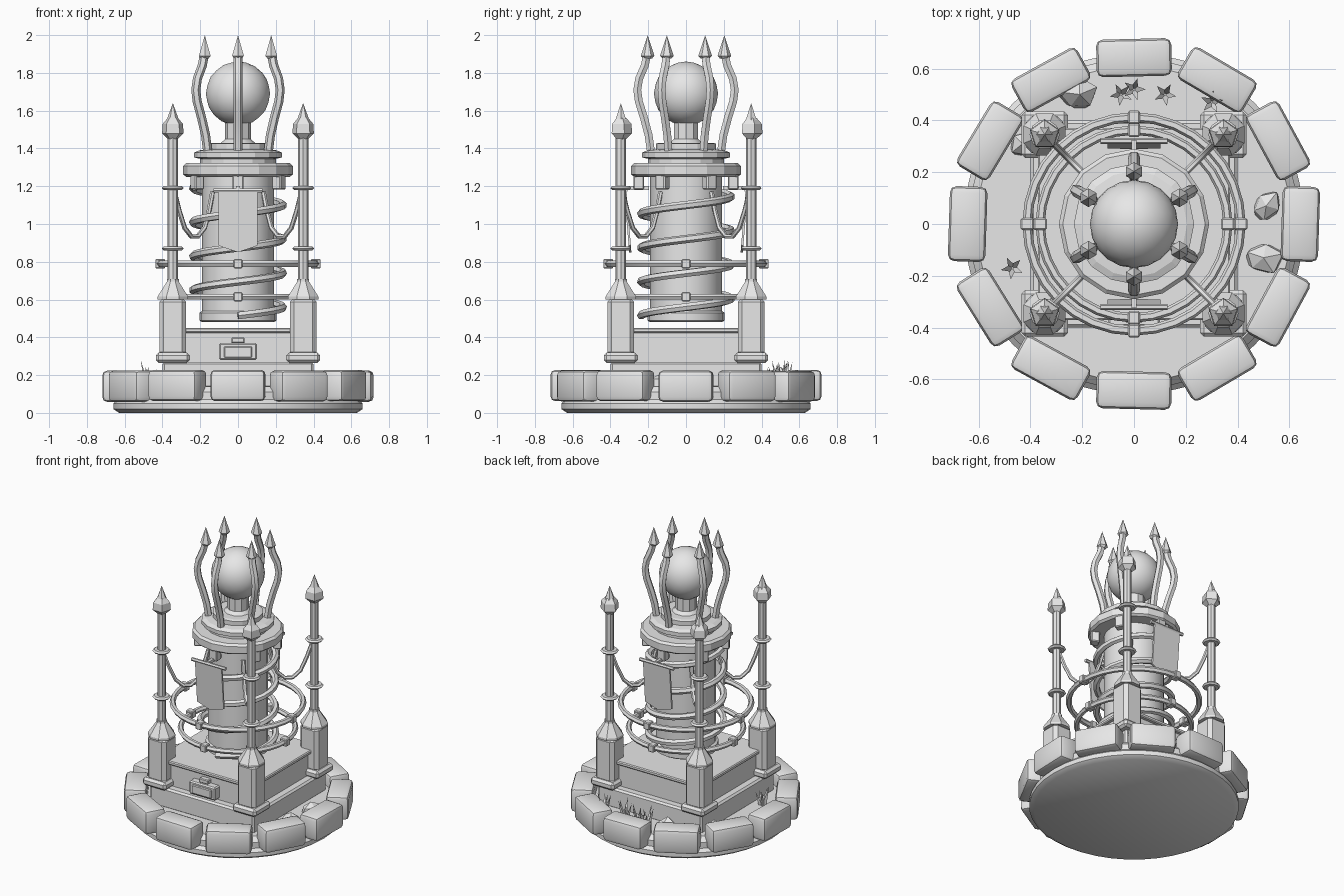
import bpy, bmesh, math, random
from mathutils import Matrix, Vector

if "Cube" in bpy.data.objects:
    bpy.data.objects.remove(bpy.data.objects["Cube"])
random.seed(4)
stone = bpy.data.materials.new("plain_grey")
stone.diffuse_color = (0.8, 0.8, 0.8, 1)
stone.use_nodes = True
stone.node_tree.nodes["Principled BSDF"].inputs["Base Color"].default_value = stone.diffuse_color
R = math.radians


def finish(ob, smooth=None):
    ob.data.materials.append(stone)
    if smooth:
        bpy.ops.object.select_all(action='DESELECT')
        bpy.context.view_layer.objects.active = ob
        ob.select_set(True)
        bpy.ops.object.shade_smooth_by_angle(angle=R(smooth))
    return ob


def from_bm(name, bm, smooth=None):
    bmesh.ops.recalc_face_normals(bm, faces=bm.faces)
    me = bpy.data.meshes.new(name)
    bm.to_mesh(me)
    bm.free()
    ob = bpy.data.objects.new(name, me)
    bpy.context.collection.objects.link(ob)
    return finish(ob, smooth)


def box(name, center, size, bevel=0, turn=0, segs=1):
    bm = bmesh.new()
    bmesh.ops.create_cube(bm, size=1, matrix=Matrix.Diagonal((*size, 1)))
    if bevel:
        bmesh.ops.bevel(bm, geom=bm.edges[:], offset=bevel, segments=segs,
                        affect='EDGES', profile=0.5)
    bm.transform(Matrix.Translation(center) @ Matrix.Rotation(turn, 4, 'Z'))
    return from_bm(name, bm, 35 if segs > 1 else None)


def lathe(name, profile, sides, at=(0, 0), smooth=35, phase=0.0):
    """Closed solid of revolution from (radius, z) points."""
    bm = bmesh.new()
    rings = []
    for r, z in profile:
        rings.append([bm.verts.new((at[0] + r * math.cos(phase + 2 * math.pi * i / sides),
                                    at[1] + r * math.sin(phase + 2 * math.pi * i / sides), z))
                      for i in range(sides)])
    for a, b in zip(rings, rings[1:]):
        for i in range(sides):
            j = (i + 1) % sides
            bm.faces.new((a[i], a[j], b[j], b[i]))
    bm.faces.new(rings[0][::-1])
    bm.faces.new(rings[-1])
    bmesh.ops.remove_doubles(bm, verts=bm.verts, dist=1e-5)
    return from_bm(name, bm, smooth)


def tube(name, points, radius, kind='POLY', res=1):
    cu = bpy.data.curves.new(name, 'CURVE')
    cu.dimensions = '3D'
    cu.bevel_depth = radius
    cu.bevel_resolution = res
    cu.use_fill_caps = True
    sp = cu.splines.new(kind)
    sp.points.add(len(points) - 1)
    for p, co in zip(sp.points, points):
        p.co = (*co, 1)
    ob = bpy.data.objects.new(name, cu)
    bpy.context.collection.objects.link(ob)
    bpy.ops.object.select_all(action='DESELECT')
    bpy.context.view_layer.objects.active = ob
    ob.select_set(True)
    bpy.ops.object.convert(target='MESH')
    return finish(bpy.context.object, 50)


def polar(r, a, z):
    return (r * math.cos(a), r * math.sin(a), z)


# Round ground slab and the ring of rounded stones
lathe("ground_slab", [(0.63, 0), (0.66, 0.02), (0.66, 0.05), (0.64, 0.07),
                      (0.64, 0.11), (0.61, 0.14)], 40)
for i in range(12):
    a = R(30 * i)
    box("border_stone", polar(0.642, a, 0.143 + random.uniform(-.003, .003)),
        (0.145, 0.29, 0.165), 0.025, a + random.uniform(-.04, .04), 2)

# Square stepped plinth
box("plinth_step", (0, 0, 0.20), (0.80, 0.80, 0.14), 0.012)
box("plinth_block", (0, 0, 0.345), (0.69, 0.69, 0.16))
box("plinth_trim", (0, 0, 0.437), (0.74, 0.74, 0.026), 0.006)
box("front_panel", (0, -0.36, 0.325), (0.20, 0.07, 0.09), 0.008)
box("front_panel_face", (0, -0.395, 0.322), (0.15, 0.02, 0.06), 0.005)
box("front_panel_knob", (0, -0.36, 0.385), (0.07, 0.04, 0.03), 0.005)

# Corner posts with poles, finials and hanging cables
for sx in (-1, 1):
    for sy in (-1, 1):
        x, y = 0.345 * sx, 0.345 * sy
        box("post_foot", (x, y, 0.292), (0.18, 0.18, 0.055), 0.015)
        box("post_body", (x, y, 0.455), (0.142, 0.142, 0.31), 0.022)
        lathe("post_cap", [(0.088, 0.60), (0.088, 0.615), (0.034, 0.695), (0.034, 0.71)],
              8, (x, y), None, R(22.5))
        lathe("pole", [(0.027, 0.69), (0.027, 1.48)], 8, (x, y))
        for z in (0.87, 1.19):
            lathe("pole_collar", [(0.048, z - .01), (0.058, z), (0.048, z + .01)], 10, (x, y))
        lathe("finial_gem", [(0.022, 1.445), (0.06, 1.48), (0.056, 1.53), (0.03, 1.56)],
              5, (x, y), None, R(90))
        lathe("finial_tip", [(0.033, 1.55), (0.0, 1.64)], 6, (x, y), None)
        a = math.atan2(sy, sx)
        tube("hanging_cable", [polar(r, a, z) for r, z in (
            (0.475, 1.17), (0.44, 1.07), (0.40, 0.98), (0.35, 0.935),
            (0.30, 0.935), (0.25, 0.98), (0.22, 1.06), (0.19, 1.17))], 0.013)

# Central column with the coil wound around it
lathe("column", [(0.19, 0.48), (0.205, 0.49), (0.205, 0.53), (0.19, 0.54), (0.19, 1.26)], 20)
N = 24
tube("coil", [polar(0.238, R(-90) + 2 * math.pi * i / N, 0.515 + 0.18 * i / N)
              for i in range(int(N * 3.85))], 0.022)

# Two hoops with clamps
for major, minor, z in ((0.412, 0.019, 0.79), (0.362, 0.018, 0.615)):
    tube("hoop", [polar(major, 2 * math.pi * i / 32, z) for i in range(33)], minor)
    for i in range(4):
        a = R(90 * i)
        box("hoop_clamp", polar(major, a, z), (0.052, 0.045, 0.05), 0.005, a)

# Upper collar, brackets and the stepped crown seat
lathe("collar", [(0.19, 1.25), (0.275, 1.25), (0.29, 1.262), (0.29, 1.308),
                 (0.275, 1.322), (0.20, 1.322)], 16, smooth=None)
lathe("crown_seat", [(0.20, 1.31), (0.20, 1.345), (0.232, 1.352), (0.232, 1.378),
                     (0.205, 1.39), (0.16, 1.395), (0.16, 1.425), (0.14, 1.43)], 16, smooth=None)
lathe("orb_stem", [(0.10, 1.42), (0.068, 1.45), (0.068, 1.56)], 10)
for i in range(6):
    a = R(30 + 60 * i)
    box("bracket", polar(0.25, a, 1.225), (0.055, 0.06, 0.085), 0.006, a)
    # Curved prong with a spear tip
    tube("prong", [polar(r, a, z) for r, z in (
        (0.185, 1.38), (0.198, 1.47), (0.222, 1.56), (0.25, 1.65), (0.258, 1.71),
        (0.248, 1.77), (0.218, 1.84), (0.205, 1.90))], 0.024)
    c = polar(0.203, a, 0)
    lathe("prong_tip", [(0.022, 1.875), (0.036, 1.89), (0.0, 2.0)], 6, c[:2], None, a)

# Orb
bm = bmesh.new()
bmesh.ops.create_icosphere(bm, subdivisions=3, radius=0.17,
                           matrix=Matrix.Translation((0, 0, 1.69)))
from_bm("orb", bm, 60)

# Banners on front and back
for s in (-1, 1):
    bm = bmesh.new()
    outline = ((-0.102, 1.175), (0.102, 1.175), (0.102, 0.885), (0, 0.85), (-0.102, 0.885))
    face = bm.faces.new([bm.verts.new((x, s * (0.315 - 0.08 * (1.175 - z)), z))
                         for x, z in outline])
    ext = bmesh.ops.extrude_face_region(bm, geom=[face])
    bmesh.ops.translate(bm, vec=(0, s * 0.012, 0),
                        verts=[v for v in ext['geom'] if isinstance(v, bmesh.types.BMVert)])
    from_bm("banner", bm)
    tube("banner_rod", [(-0.13, s * 0.32, 1.178), (0.13, s * 0.32, 1.178)], 0.012)
    box("banner_arm", (0, s * 0.26, 1.19), (0.02, 0.13, 0.02))

# Loose rocks on the ground
for x, y, w, h, turn in ((-0.21, 0.50, 0.085, 0.12, 0.4), (0.51, 0.07, 0.07, 0.09, 0.9),
                         (0.50, -0.13, 0.085, 0.08, 0.2), (-0.43, 0.31, 0.06, 0.08, 1.2)):
    bm = bmesh.new()
    bmesh.ops.create_icosphere(bm, subdivisions=1, radius=1)
    for v in bm.verts:
        v.co *= random.uniform(0.75, 1.15)
    bm.transform(Matrix.Translation((x, y, 0.14)) @ Matrix.Rotation(turn, 4, 'Z')
                 @ Matrix.Diagonal((w, w * 0.8, h, 1)))
    from_bm("rock", bm)

# Grass tufts made of leaning spikes
for x, y in ((-0.05, 0.50), (0.0, 0.52), (0.12, 0.50), (0.30, 0.47), (-0.47, -0.17)):
    bm = bmesh.new()
    for i in range(5):
        a = R(72 * i) + x * 9
        foot = Vector((x, y, 0.13))
        out = Vector(polar(1, a, 0))
        side = Vector(polar(0.016, a + math.pi / 2, 0))
        tip = bm.verts.new(foot + out * 0.045 + Vector((0, 0, random.uniform(.10, .15))))
        b = [bm.verts.new(p) for p in (foot + side, foot - side, foot + out * 0.025)]
        bm.faces.new(b)
        for k in range(3):
            bm.faces.new((b[k], b[(k + 1) % 3], tip))
    from_bm("grass_tuft", bm)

==================================================

• _INSTRUCTIONS FOR THE TASK_: Gather each line in these records that contains the string "Vector".

• _SOLUTION TO THIS TASK_:
from mathutils import Matrix, Vector
        foot = Vector((x, y, 0.13))
        out = Vector(polar(1, a, 0))
        side = Vector(polar(0.016, a + math.pi / 2, 0))
        tip = bm.verts.new(foot + out * 0.045 + Vector((0, 0, random.uniform(.10, .15))))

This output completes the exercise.